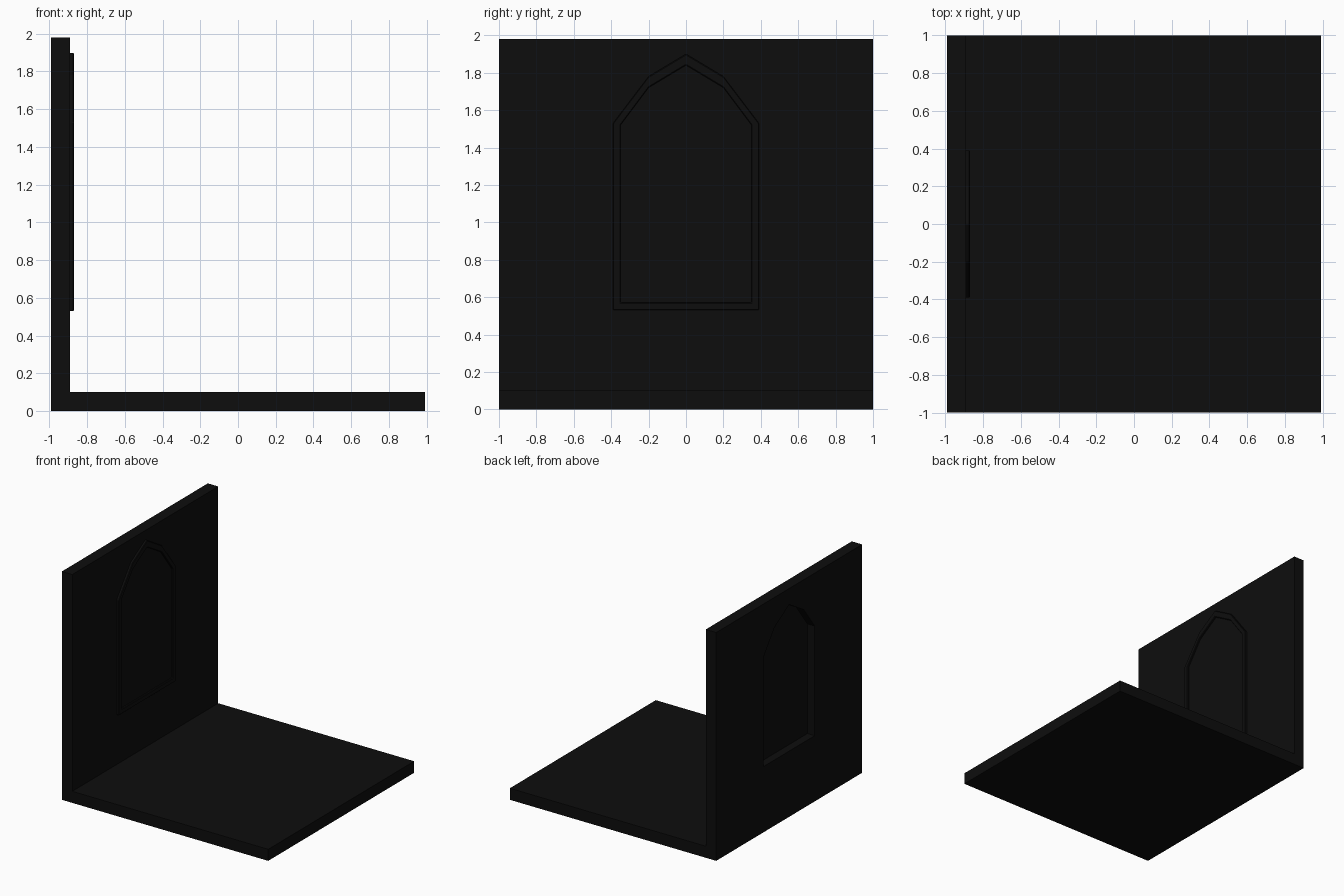
import bpy, bmesh

old = bpy.data.objects.get("Cube")
if old:
    bpy.data.objects.remove(old, do_unlink=True)

# Single near-black finish
black = bpy.data.materials.new("matte black")
black.use_nodes = True
colour = (0.004, 0.004, 0.004, 1)
black.diffuse_color = colour
black.node_tree.nodes["Principled BSDF"].inputs["Base Color"].default_value = colour

# Half outlines of the pointed arch, as (y, z)
OUTER = [(0.39, 0.53), (0.39, 1.53), (0.2, 1.78), (0, 1.9)]
INNER = [(0.35, 0.57), (0.35, 1.52), (0.2, 1.72), (0, 1.84)]


def mirrored(half):
    return half + [(-y, z) for y, z in reversed(half[:-1])]


def finish(name, bm):
    bmesh.ops.recalc_face_normals(bm, faces=bm.faces)
    mesh = bpy.data.meshes.new(name)
    bm.to_mesh(mesh)
    bm.free()
    mesh.materials.append(black)
    obj = bpy.data.objects.new(name, mesh)
    bpy.context.collection.objects.link(obj)
    return obj


def ring(name, outer, inner, x0, x1):
    """Solid between two matching closed outlines, extruded along x."""
    bm = bmesh.new()
    loops = [[bm.verts.new((x, y, z)) for y, z in pts]
             for pts, x in ((outer, x0), (outer, x1), (inner, x1), (inner, x0))]
    n = len(outer)
    for a, b in zip(loops, loops[1:] + loops[:1]):
        for i in range(n):
            j = (i + 1) % n
            bm.faces.new((a[i], a[j], b[j], b[i]))
    return finish(name, bm)


def prism(name, pts, x0, x1):
    bm = bmesh.new()
    face = bm.faces.new([bm.verts.new((x0, y, z)) for y, z in pts])
    moved = bmesh.ops.extrude_face_region(bm, geom=[face], use_keep_orig=True)["geom"]
    verts = [v for v in moved if isinstance(v, bmesh.types.BMVert)]
    bmesh.ops.translate(bm, verts=verts, vec=(x1 - x0, 0, 0))
    return finish(name, bm)


def rectangle(z0, z1):
    return [(1, z0), (1, z1), (-1, z1), (-1, z0)]


# Floor slab
prism("floor", rectangle(0, 0.1), -0.89, 0.99)

# Wall with an arched opening: outer outline matched point for point to the arch
wall_outline = mirrored([(1, 0), (1, 1.52), (1, 1.98), (0, 1.98)])
ring("wall", wall_outline, mirrored(INNER), -0.99, -0.89)

# Raised window frame with softened edges
frame = ring("window_frame", mirrored(OUTER), mirrored(INNER), -0.9, -0.87)
bevel = frame.modifiers.new("soft edges", "BEVEL")
bevel.width = 0.004
bevel.segments = 1

# Window pane set close to the inner face, leaving a deep recess behind
prism("window_pane", mirrored(INNER), -0.92, -0.885)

## What is expected
Wherever the string "arch" appears in the listing above, show the whole line.

## Answer space
# Half outlines of the pointed arch, as (y, z)
# Wall with an arched opening: outer outline matched point for point to the arch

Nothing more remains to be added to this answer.